My horse triggers an old, habitual way of thinking and feeling in me, not enough.
Horses establish clear boundaries with each other. They regularly and decisively enforce these limits. For humans, boundaries can be complex and problematic. Everything about human relationships is more complicated than it is with horses.
As an animal lover, my natural inclination is to cuddle with them and love them to pieces.
Many people struggle with setting and maintaining personal boundaries. I am one of those people. If you lack self-esteem, you won't be good at establishing or enforcing your limits.
For years people walked on me, and I believed I deserved this treatment. I put up with a lot of bad behavior simply because I was scared they would leave me if I stood up for myself. I was deathly afraid of being rejected. My belief was "having someone is better than having no one," regardless of the consequences.
Over the years, my self-esteem has grown. I not only like myself, but I also love myself. The result is that I no longer tolerate abuse from people in my life.
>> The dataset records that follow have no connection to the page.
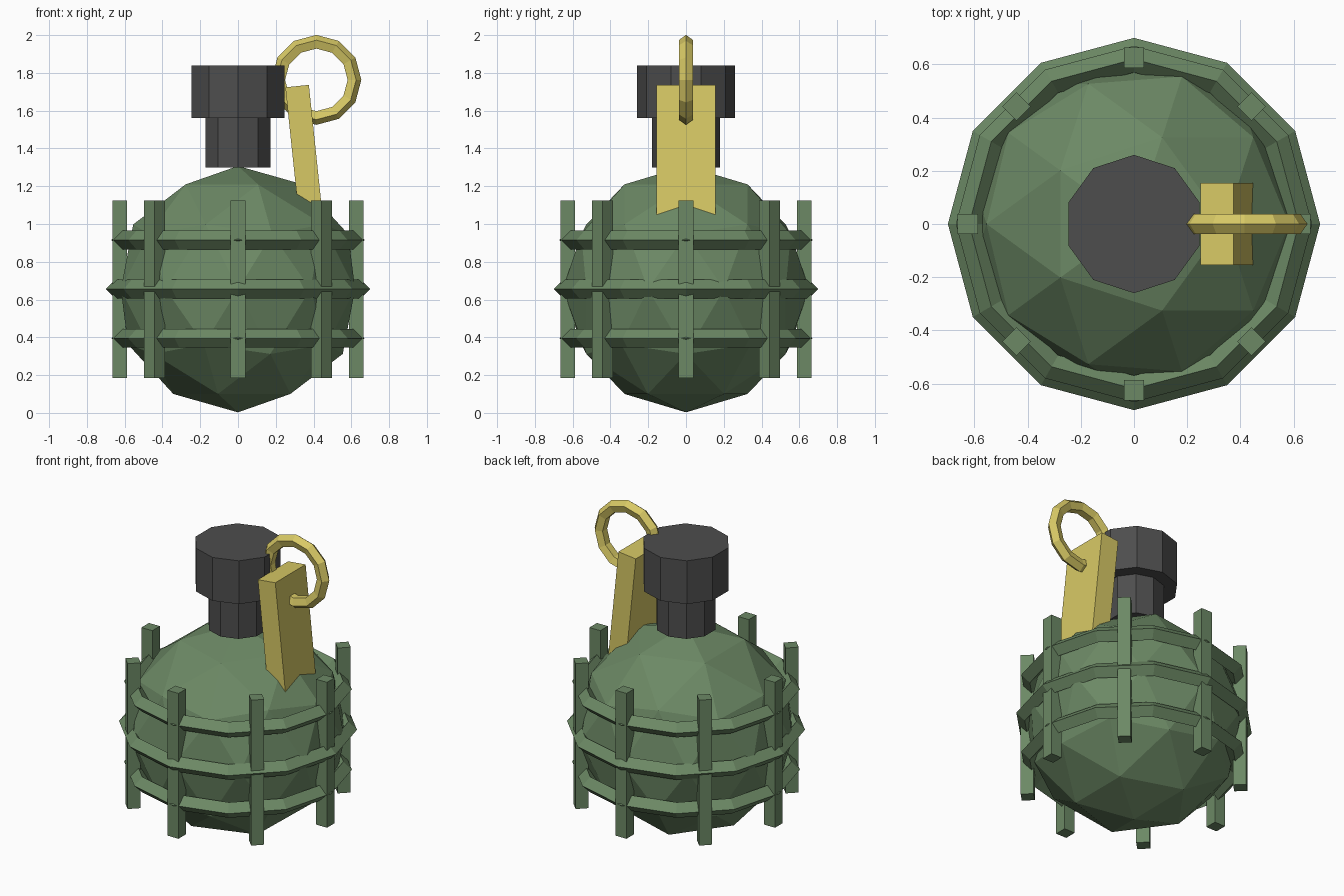
import bpy
from math import radians, sin, cos, pi

if "Cube" in bpy.data.objects:
    bpy.data.objects.remove(bpy.data.objects["Cube"])


def material(name, color):
    m = bpy.data.materials.new(name)
    m.diffuse_color = (*color, 1)
    m.use_nodes = True
    m.node_tree.nodes["Principled BSDF"].inputs["Base Color"].default_value = m.diffuse_color
    return m


GREEN = material("green_shell", (0.15, 0.25, 0.13))
DARK = material("dark_metal", (0.075, 0.075, 0.075))
BRASS = material("yellow_metal", (0.68, 0.58, 0.13))


def finish(name, mat):
    ob = bpy.context.object
    ob.name = name
    ob.data.materials.append(mat)
    return ob


def cylinder(name, radius, z0, z1, mat):
    bpy.ops.mesh.primitive_cylinder_add(vertices=10, radius=radius, depth=z1 - z0,
                                        location=(0, 0, (z0 + z1) / 2))
    finish(name, mat)


def box(name, size, loc, rot, mat):
    bpy.ops.mesh.primitive_cube_add(size=1, location=loc, rotation=rot)
    finish(name, mat).scale = size


def torus(name, major, minor, sides, loc, rot, mat):
    bpy.ops.mesh.primitive_torus_add(major_segments=12, minor_segments=sides,
                                     major_radius=major, minor_radius=minor,
                                     location=loc, rotation=rot)
    finish(name, mat)


# Faceted round body
MID = 0.655
bpy.ops.mesh.primitive_ico_sphere_add(subdivisions=2, radius=0.652, location=(0, 0, MID))
finish("body", GREEN)

# Horizontal bands
for label, dz, major in (("lower", -0.26, 0.62), ("middle", 0, 0.65), ("upper", 0.26, 0.62)):
    torus(f"{label}_band", major, 0.05, 4, (0, 0, MID + dz), (0, 0, 0), GREEN)

# Vertical ribs around the body
for i in range(8):
    a = i * pi / 4
    box(f"rib_{i + 1}", (0.077, 0.077, 0.94),
        (0.625 * cos(a), 0.625 * sin(a), MID), (0, 0, a), GREEN)

# Neck and cap
cylinder("neck", 0.18, 1.298, 1.565, DARK)
cylinder("cap", 0.26, 1.56, 1.84, DARK)

# Tilted lever, its lower end sunk into the body
tilt, length = radians(6), 0.74
box("lever", (0.125, 0.31, length),
    (0.313 + sin(tilt) * length / 2, 0, 1.73 - cos(tilt) * length / 2), (0, -tilt, 0), BRASS)

# Upright pull ring
torus("pull_ring", 0.198, 0.04, 5, (0.415, 0, 1.763), (pi / 2, 0, 0), BRASS)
It's taken me years to recognize what isn't acceptable and when to say 'no.' I still have people in my life that don't respect my 'no.' I find this frustrating, but I also find it hard to hold my ground. Working with my horse has taught me about boundaries as no human could.
Horses are herd animals. There is a hierarchy, the alpha horse, and every position in between down to the lowest-ranked horse. Being a leader of a group comes with perks and responsibilities. The number one horse can have whatever food and water it wants. It also gets to choose who it mates with, but it is also responsible for leading the group and keeping them out of trouble.
Horses use body language to communicate. They typically are fair with their communication, starting with something as subtle as a flick of an ear and working up through a series of stronger warnings if the other horse does not back off. When this is the case, things can escalate quickly to bites and kicks. Horses often test their place in the herd to determine if the leader is still up to the task. This process is how the group stays strong, safe, and functional.
When I decided to own a horse, I became part of a herd. By default, I said "yes" to following the herd's rules and communicating in a language I did not speak.
Words don't mean much to a horse; body language means everything.
Humans aren't particularly astute at reading human body language, much less equine. As such, it's easy for misunderstandings to happen in the horse-human partnership.
My horse frequently tests herd members. This behavior makes for an interesting dynamic in our relationship. From my perspective, I need to be the leader. If I'm not alpha, I do not have his trust or respect.
My lack of experience, combined with Rudy's propensity to test, resulted in me being inconsistent and unclear with the boundaries between us. My success under saddle has been hit and miss. At times, he has had "my number," and I've been forced or opted to take a break to regain my confidence.
Meanwhile, I've watched more experienced, confident people work with him successfully over the years with only minor hiccups. They all agree he can be tricky at times; he's a horse that demands the human to work with him versus dictate. He also needs a rider that is sure of themselves to help him be confident.
With each challenge and setback, I've emerged as a better partner for him. However, it hasn't been easy, and, at times, it has brought up in me an old pattern of thinking and believing that "I'm not good enough."
When this happens, I need to remember to pause and question this thought. Is this true or an outdated, false notion that causes me pain? It usually takes time to shake off this feeling and replace it with the truth.
I am enough, but I will make mistakes, especially as I challenge myself with new endeavors. Mistakes and missteps are how we learn. Success does not come in a straight line or all at once. All I can do is keep showing up and continue pushing myself to do and be my best.
Rudy doesn't see me as deficient in any way. He is quick to forgive and move on. He is right to challenge me when I am unsure or inconsistent. His communication is forcing me to look at myself and evaluate outdated modes of thinking. Over time, this process has made me a better person and a better herd mate.